I was not happy about any of this. Forget Obama, I want to remember the way my son says "good morning beautiful day!" every morning. And I want him to remember it too. Which is why I decided to turn to the place I often rely on for help in a crisis: Google. A few months ago I set up gmail accounts for my kids. Whenever I have that itch in my brain that says "will I remember this one day?" I write my kids a quick note. The results are pretty scattered--and equally amusing. I just looked at my eldest's account and there are messages about everything from how he calls going to school his "job", to how he likes to watch horrible tv (why oh why oh WHY did any sane person create the whiny horror that is Caillou??), to how I have never been so proud in my life as when he, unprompted and for no apparent reason, was sweet and kind to an old, lonely stranger at a party.
Email is far less daunting than the beautiful raw silk baby book you have yet to fill a page of. (At least mine is raw silk. And man is it gorgeous. Even with the 3 inches of dust it has collected thus far. Maybe one day I will donate it to a museum.) Just as quickly as your child can say or do something hilarious, you can forever enshrine it in an inbox! Nothing about recording your memory has to be "perfect" (and I know I don't have to introduce you to the Devi-perfectionist-complex do I?) and you don't have to do a dog and pony show with it--email is almost quaint in its simplicity and privacy. Moreover, something about this method makes it easier to capture all of the unique, silly, anachronistic, anomalously amazing things about our kids. When you don't have a set number of pages to fill, or somebody dictating to you that you should "place first birthday party here," the milestones arrive organically, and can include moments such as the first time your son was in a photobooth (which is a big rite of passage in my family).

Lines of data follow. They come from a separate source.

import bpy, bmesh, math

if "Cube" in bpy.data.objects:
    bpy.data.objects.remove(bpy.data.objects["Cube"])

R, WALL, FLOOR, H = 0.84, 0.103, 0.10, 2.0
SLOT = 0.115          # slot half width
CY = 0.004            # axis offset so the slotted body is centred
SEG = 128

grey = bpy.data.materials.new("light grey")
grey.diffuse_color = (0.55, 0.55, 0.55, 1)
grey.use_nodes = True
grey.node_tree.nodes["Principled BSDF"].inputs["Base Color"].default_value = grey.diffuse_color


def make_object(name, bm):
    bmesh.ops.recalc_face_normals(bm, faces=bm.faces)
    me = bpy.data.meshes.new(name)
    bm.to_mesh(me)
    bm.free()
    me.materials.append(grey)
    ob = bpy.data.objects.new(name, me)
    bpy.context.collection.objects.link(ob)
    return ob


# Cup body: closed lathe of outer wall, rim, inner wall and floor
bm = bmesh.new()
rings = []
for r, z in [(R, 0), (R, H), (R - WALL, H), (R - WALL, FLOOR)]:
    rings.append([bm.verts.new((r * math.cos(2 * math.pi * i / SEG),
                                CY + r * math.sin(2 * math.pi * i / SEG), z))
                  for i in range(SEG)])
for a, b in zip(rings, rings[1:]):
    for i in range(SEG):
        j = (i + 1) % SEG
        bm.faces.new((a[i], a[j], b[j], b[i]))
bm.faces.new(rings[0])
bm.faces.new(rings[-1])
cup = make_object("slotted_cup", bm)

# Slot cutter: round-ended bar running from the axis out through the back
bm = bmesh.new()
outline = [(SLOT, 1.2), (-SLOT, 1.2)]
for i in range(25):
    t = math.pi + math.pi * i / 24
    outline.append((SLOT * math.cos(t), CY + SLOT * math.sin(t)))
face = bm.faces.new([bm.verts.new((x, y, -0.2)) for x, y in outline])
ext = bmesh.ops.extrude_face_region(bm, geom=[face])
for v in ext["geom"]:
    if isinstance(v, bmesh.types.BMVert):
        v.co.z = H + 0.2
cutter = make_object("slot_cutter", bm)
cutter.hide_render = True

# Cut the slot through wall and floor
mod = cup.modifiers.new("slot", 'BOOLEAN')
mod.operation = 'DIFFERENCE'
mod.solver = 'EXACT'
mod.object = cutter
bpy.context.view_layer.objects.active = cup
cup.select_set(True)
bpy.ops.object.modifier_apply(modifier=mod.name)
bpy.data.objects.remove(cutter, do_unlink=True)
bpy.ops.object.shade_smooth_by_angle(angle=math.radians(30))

The last week has reaffirmed to me how rich our lives are. Not only for the big things, but for all the little ones too. Writing these seemingly silly messages to my kids gives me--and one day my kids--a way to remember some of these little things that make our lives ours.